**WHAT THIS TASK INVOLVES**
Reproduce the records. Keep every word exact and include no images.

##### LISTED ENTRIES #####

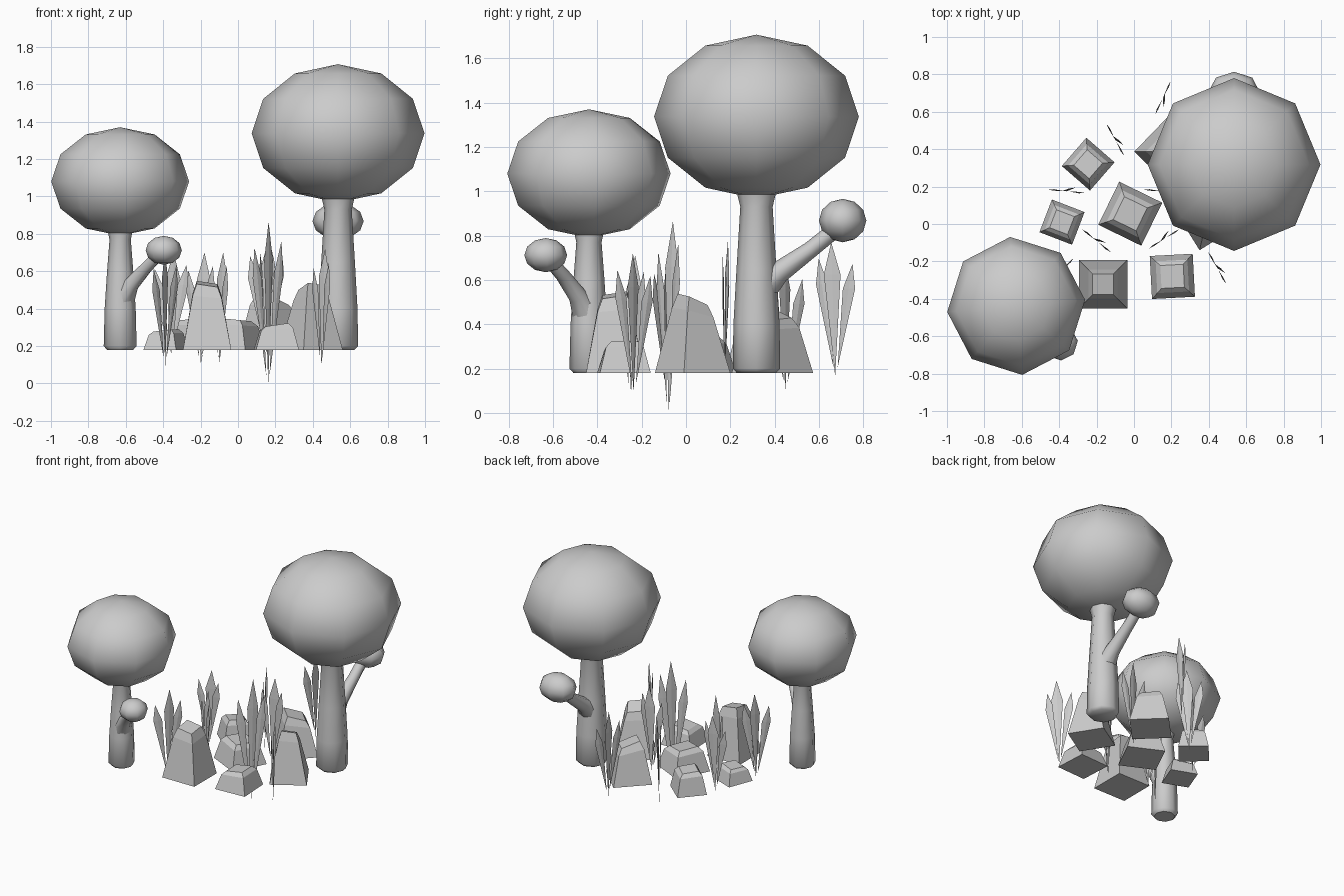
import bpy, bmesh, math
from mathutils import Vector, Matrix

if "Cube" in bpy.data.objects:
    bpy.data.objects.remove(bpy.data.objects["Cube"])

GROUND = 0.18


def finish(name, bm, smooth=None):
    bmesh.ops.recalc_face_normals(bm, faces=bm.faces)
    me = bpy.data.meshes.new(name)
    bm.to_mesh(me)
    bm.free()
    ob = bpy.data.objects.new(name, me)
    bpy.context.collection.objects.link(ob)
    if smooth:
        bpy.ops.object.select_all(action='DESELECT')
        ob.select_set(True)
        bpy.context.view_layer.objects.active = ob
        bpy.ops.object.shade_smooth_by_angle(angle=math.radians(smooth))
    return ob


def skin(bm, rings):
    """Bridge vertex rings and cap both ends."""
    loops = [[bm.verts.new(p) for p in r] for r in rings]
    n = len(loops[0])
    for a, b in zip(loops, loops[1:]):
        for i in range(n):
            j = (i + 1) % n
            bm.faces.new((a[i], a[j], b[j], b[i]))
    bm.faces.new(loops[0][::-1])
    bm.faces.new(loops[-1])


def tube(bm, stations, n=8):
    """Round tube through (centre, radius) stations, square to the overall axis."""
    axis = (stations[-1][0] - stations[0][0]).normalized()
    q = axis.to_track_quat('Z', 'Y')
    skin(bm, [[c + q @ Vector((r * math.cos(2 * math.pi * i / n),
                               r * math.sin(2 * math.pi * i / n), 0)) for i in range(n)]
              for c, r in stations])


def blob(name, c, radii, turn=0):
    bm = bmesh.new()
    m = (Matrix.Translation(c) @ Matrix.Rotation(math.radians(turn), 4, 'Z')
         @ Matrix.Diagonal((*radii, 1)))
    bmesh.ops.create_uvsphere(bm, u_segments=8, v_segments=6, radius=1, matrix=m)
    finish(name, bm, 60)


def tree(name, x, y, profile, crown_z, crown_r, crown_h, turn, branch, ball, ball_radii):
    # trunk
    bm = bmesh.new()
    tube(bm, [(Vector((x, y, z)), r) for r, z in profile])
    finish(name + "_trunk", bm, 50)
    # side branch
    bm = bmesh.new()
    tube(bm, [(Vector(p), r) for p, r in branch])
    finish(name + "_branch", bm, 50)
    # foliage
    blob(name + "_crown", (x, y, crown_z), (crown_r, crown_r, crown_h), turn)
    blob(name + "_branch_foliage", ball, ball_radii, turn)


tree("large_tree", 0.535, 0.318,
     [(.088, .18), (.107, .2), (.104, .4), (.09, .65), (.073, .93), (.09, 1.0)],
     1.337, .462, .37, 0,
     [((.535, .34, .56), .075), ((.535, .42, .635), .05), ((.535, .56, .735), .038), ((.535, .69, .84), .036)],
     (.535, .707, .868), (.137, .107, .098))
tree("small_tree", -0.63, -0.438,
     [(.07, .18), (.088, .2), (.083, .4), (.07, .6), (.057, .77), (.07, .83)],
     1.08, .37, .29, 5,
     [((-.61, -.455, .46), .065), ((-.57, -.49, .53), .042), ((-.49, -.555, .62), .033), ((-.41, -.625, .7), .03)],
     (-.397, -.633, .712), (.097, .097, .077))


# rocks: tapered blocks with a slanted smaller cap
def rock(name, x, y, size, turn, top, taper=.76, tilt=(0, 0)):
    bm = bmesh.new()
    rot = Matrix.Rotation(math.radians(turn), 3, 'Z')
    h = top - GROUND
    rings = []
    for k, z, t in ((1, 0, 0), (taper, .78 * h, .6), (taper * .72, .95 * h, 1)):
        ring = []
        for sx, sy in ((-1, -1), (1, -1), (1, 1), (-1, 1)):
            p = rot @ Vector((sx, sy, 0)) * size * k / 2
            ring.append((x + p.x, y + p.y, GROUND + z + t * (tilt[0] * p.x + tilt[1] * p.y)))
        rings.append(ring)
    skin(bm, rings)
    finish(name, bm)


rock("rock_tall_front", -.165, -.322, .258, 0, .55, .6, (-.15, .15))
rock("rock_low_front", .205, -.28, .23, 3, .32, .74, (.15, 0))
rock("rock_tall_right", .39, .03, .247, 32, .53, .55, (.1, -.4))
rock("rock_centre", -.02, .055, .256, -26, .35, .74, (-.1, 0))
rock("rock_back", .185, .39, .26, 46, .46, .66, (-.3, -.2))
rock("rock_low_back", -.245, .32, .2, -41, .345, .76, (0, -.1))
rock("rock_low_left", -.385, .01, .187, -21, .29, .76, (.1, 0))


# grass: three flat leaf blades fanning out from a point below ground
def blade(bm, base, tip, side, width):
    base, tip = Vector(base), Vector(tip)
    nrm = side.cross(tip - base).normalized() * .004
    b, t = bm.verts.new(base), bm.verts.new(tip)
    mid = base.lerp(tip, .76)
    ring = [bm.verts.new(mid + o) for o in (side * width, nrm, -side * width, -nrm)]
    for i in range(4):
        j = (i + 1) % 4
        bm.faces.new((b, ring[j], ring[i]))
        bm.faces.new((t, ring[i], ring[j]))


def grass(i, x, y, dx, dy, bottom, top):
    bm = bmesh.new()
    d = Vector((dx, dy, 0)).normalized()
    n = Vector((-d.y, d.x, 0))
    o = Vector((x, y, 0))
    h = top - bottom
    # (fan offset, lean, height factor, half width, twist)
    for f, lean, k, w, tw in ((.015, .015, 1, .038, .3), (-.085, .005, .84, .03, 0), (.085, -.005, .88, .03, 0)):
        side = d * math.cos(tw) + n * math.sin(tw)
        base = o + d * f * .12 + Vector((0, 0, bottom + (0 if k == 1 else .04)))
        tip = o + d * f + n * lean + Vector((0, 0, bottom + h * k))
        blade(bm, base, tip, side, w)
    finish(f"grass_clump_{i}", bm)


clumps = [
    (-.1, .45, 19, -31, .10, .70),
    (.155, .675, -14, -34, .165, .77),
    (-.36, .175, 41, -2, .15, .70),
    (-.2, -.09, 30, -22, .10, .70),
    (.15, .175, 40, -2, .155, .78),
    (.16, -.08, 27, 19, 0, .865),
    (.445, -.235, 20, -32, .09, .72),
    (-.39, -.25, 22, 24, .09, .71),
]
for i, c in enumerate(clumps, 1):
    grass(i, *c)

#####

**EXERCISE RESPONSE**
import bpy, bmesh, math
from mathutils import Vector, Matrix

if "Cube" in bpy.data.objects:
    bpy.data.objects.remove(bpy.data.objects["Cube"])

GROUND = 0.18


def finish(name, bm, smooth=None):
    bmesh.ops.recalc_face_normals(bm, faces=bm.faces)
    me = bpy.data.meshes.new(name)
    bm.to_mesh(me)
    bm.free()
    ob = bpy.data.objects.new(name, me)
    bpy.context.collection.objects.link(ob)
    if smooth:
        bpy.ops.object.select_all(action='DESELECT')
        ob.select_set(True)
        bpy.context.view_layer.objects.active = ob
        bpy.ops.object.shade_smooth_by_angle(angle=math.radians(smooth))
    return ob


def skin(bm, rings):
    """Bridge vertex rings and cap both ends."""
    loops = [[bm.verts.new(p) for p in r] for r in rings]
    n = len(loops[0])
    for a, b in zip(loops, loops[1:]):
        for i in range(n):
            j = (i + 1) % n
            bm.faces.new((a[i], a[j], b[j], b[i]))
    bm.faces.new(loops[0][::-1])
    bm.faces.new(loops[-1])


def tube(bm, stations, n=8):
    """Round tube through (centre, radius) stations, square to the overall axis."""
    axis = (stations[-1][0] - stations[0][0]).normalized()
    q = axis.to_track_quat('Z', 'Y')
    skin(bm, [[c + q @ Vector((r * math.cos(2 * math.pi * i / n),
                               r * math.sin(2 * math.pi * i / n), 0)) for i in range(n)]
              for c, r in stations])


def blob(name, c, radii, turn=0):
    bm = bmesh.new()
    m = (Matrix.Translation(c) @ Matrix.Rotation(math.radians(turn), 4, 'Z')
         @ Matrix.Diagonal((*radii, 1)))
    bmesh.ops.create_uvsphere(bm, u_segments=8, v_segments=6, radius=1, matrix=m)
    finish(name, bm, 60)


def tree(name, x, y, profile, crown_z, crown_r, crown_h, turn, branch, ball, ball_radii):
    # trunk
    bm = bmesh.new()
    tube(bm, [(Vector((x, y, z)), r) for r, z in profile])
    finish(name + "_trunk", bm, 50)
    # side branch
    bm = bmesh.new()
    tube(bm, [(Vector(p), r) for p, r in branch])
    finish(name + "_branch", bm, 50)
    # foliage
    blob(name + "_crown", (x, y, crown_z), (crown_r, crown_r, crown_h), turn)
    blob(name + "_branch_foliage", ball, ball_radii, turn)


tree("large_tree", 0.535, 0.318,
     [(.088, .18), (.107, .2), (.104, .4), (.09, .65), (.073, .93), (.09, 1.0)],
     1.337, .462, .37, 0,
     [((.535, .34, .56), .075), ((.535, .42, .635), .05), ((.535, .56, .735), .038), ((.535, .69, .84), .036)],
     (.535, .707, .868), (.137, .107, .098))
tree("small_tree", -0.63, -0.438,
     [(.07, .18), (.088, .2), (.083, .4), (.07, .6), (.057, .77), (.07, .83)],
     1.08, .37, .29, 5,
     [((-.61, -.455, .46), .065), ((-.57, -.49, .53), .042), ((-.49, -.555, .62), .033), ((-.41, -.625, .7), .03)],
     (-.397, -.633, .712), (.097, .097, .077))


# rocks: tapered blocks with a slanted smaller cap
def rock(name, x, y, size, turn, top, taper=.76, tilt=(0, 0)):
    bm = bmesh.new()
    rot = Matrix.Rotation(math.radians(turn), 3, 'Z')
    h = top - GROUND
    rings = []
    for k, z, t in ((1, 0, 0), (taper, .78 * h, .6), (taper * .72, .95 * h, 1)):
        ring = []
        for sx, sy in ((-1, -1), (1, -1), (1, 1), (-1, 1)):
            p = rot @ Vector((sx, sy, 0)) * size * k / 2
            ring.append((x + p.x, y + p.y, GROUND + z + t * (tilt[0] * p.x + tilt[1] * p.y)))
        rings.append(ring)
    skin(bm, rings)
    finish(name, bm)


rock("rock_tall_front", -.165, -.322, .258, 0, .55, .6, (-.15, .15))
rock("rock_low_front", .205, -.28, .23, 3, .32, .74, (.15, 0))
rock("rock_tall_right", .39, .03, .247, 32, .53, .55, (.1, -.4))
rock("rock_centre", -.02, .055, .256, -26, .35, .74, (-.1, 0))
rock("rock_back", .185, .39, .26, 46, .46, .66, (-.3, -.2))
rock("rock_low_back", -.245, .32, .2, -41, .345, .76, (0, -.1))
rock("rock_low_left", -.385, .01, .187, -21, .29, .76, (.1, 0))


# grass: three flat leaf blades fanning out from a point below ground
def blade(bm, base, tip, side, width):
    base, tip = Vector(base), Vector(tip)
    nrm = side.cross(tip - base).normalized() * .004
    b, t = bm.verts.new(base), bm.verts.new(tip)
    mid = base.lerp(tip, .76)
    ring = [bm.verts.new(mid + o) for o in (side * width, nrm, -side * width, -nrm)]
    for i in range(4):
        j = (i + 1) % 4
        bm.faces.new((b, ring[j], ring[i]))
        bm.faces.new((t, ring[i], ring[j]))


def grass(i, x, y, dx, dy, bottom, top):
    bm = bmesh.new()
    d = Vector((dx, dy, 0)).normalized()
    n = Vector((-d.y, d.x, 0))
    o = Vector((x, y, 0))
    h = top - bottom
    # (fan offset, lean, height factor, half width, twist)
    for f, lean, k, w, tw in ((.015, .015, 1, .038, .3), (-.085, .005, .84, .03, 0), (.085, -.005, .88, .03, 0)):
        side = d * math.cos(tw) + n * math.sin(tw)
        base = o + d * f * .12 + Vector((0, 0, bottom + (0 if k == 1 else .04)))
        tip = o + d * f + n * lean + Vector((0, 0, bottom + h * k))
        blade(bm, base, tip, side, w)
    finish(f"grass_clump_{i}", bm)


clumps = [
    (-.1, .45, 19, -31, .10, .70),
    (.155, .675, -14, -34, .165, .77),
    (-.36, .175, 41, -2, .15, .70),
    (-.2, -.09, 30, -22, .10, .70),
    (.15, .175, 40, -2, .155, .78),
    (.16, -.08, 27, 19, 0, .865),
    (.445, -.235, 20, -32, .09, .72),
    (-.39, -.25, 22, 24, .09, .71),
]
for i, c in enumerate(clumps, 1):
    grass(i, *c)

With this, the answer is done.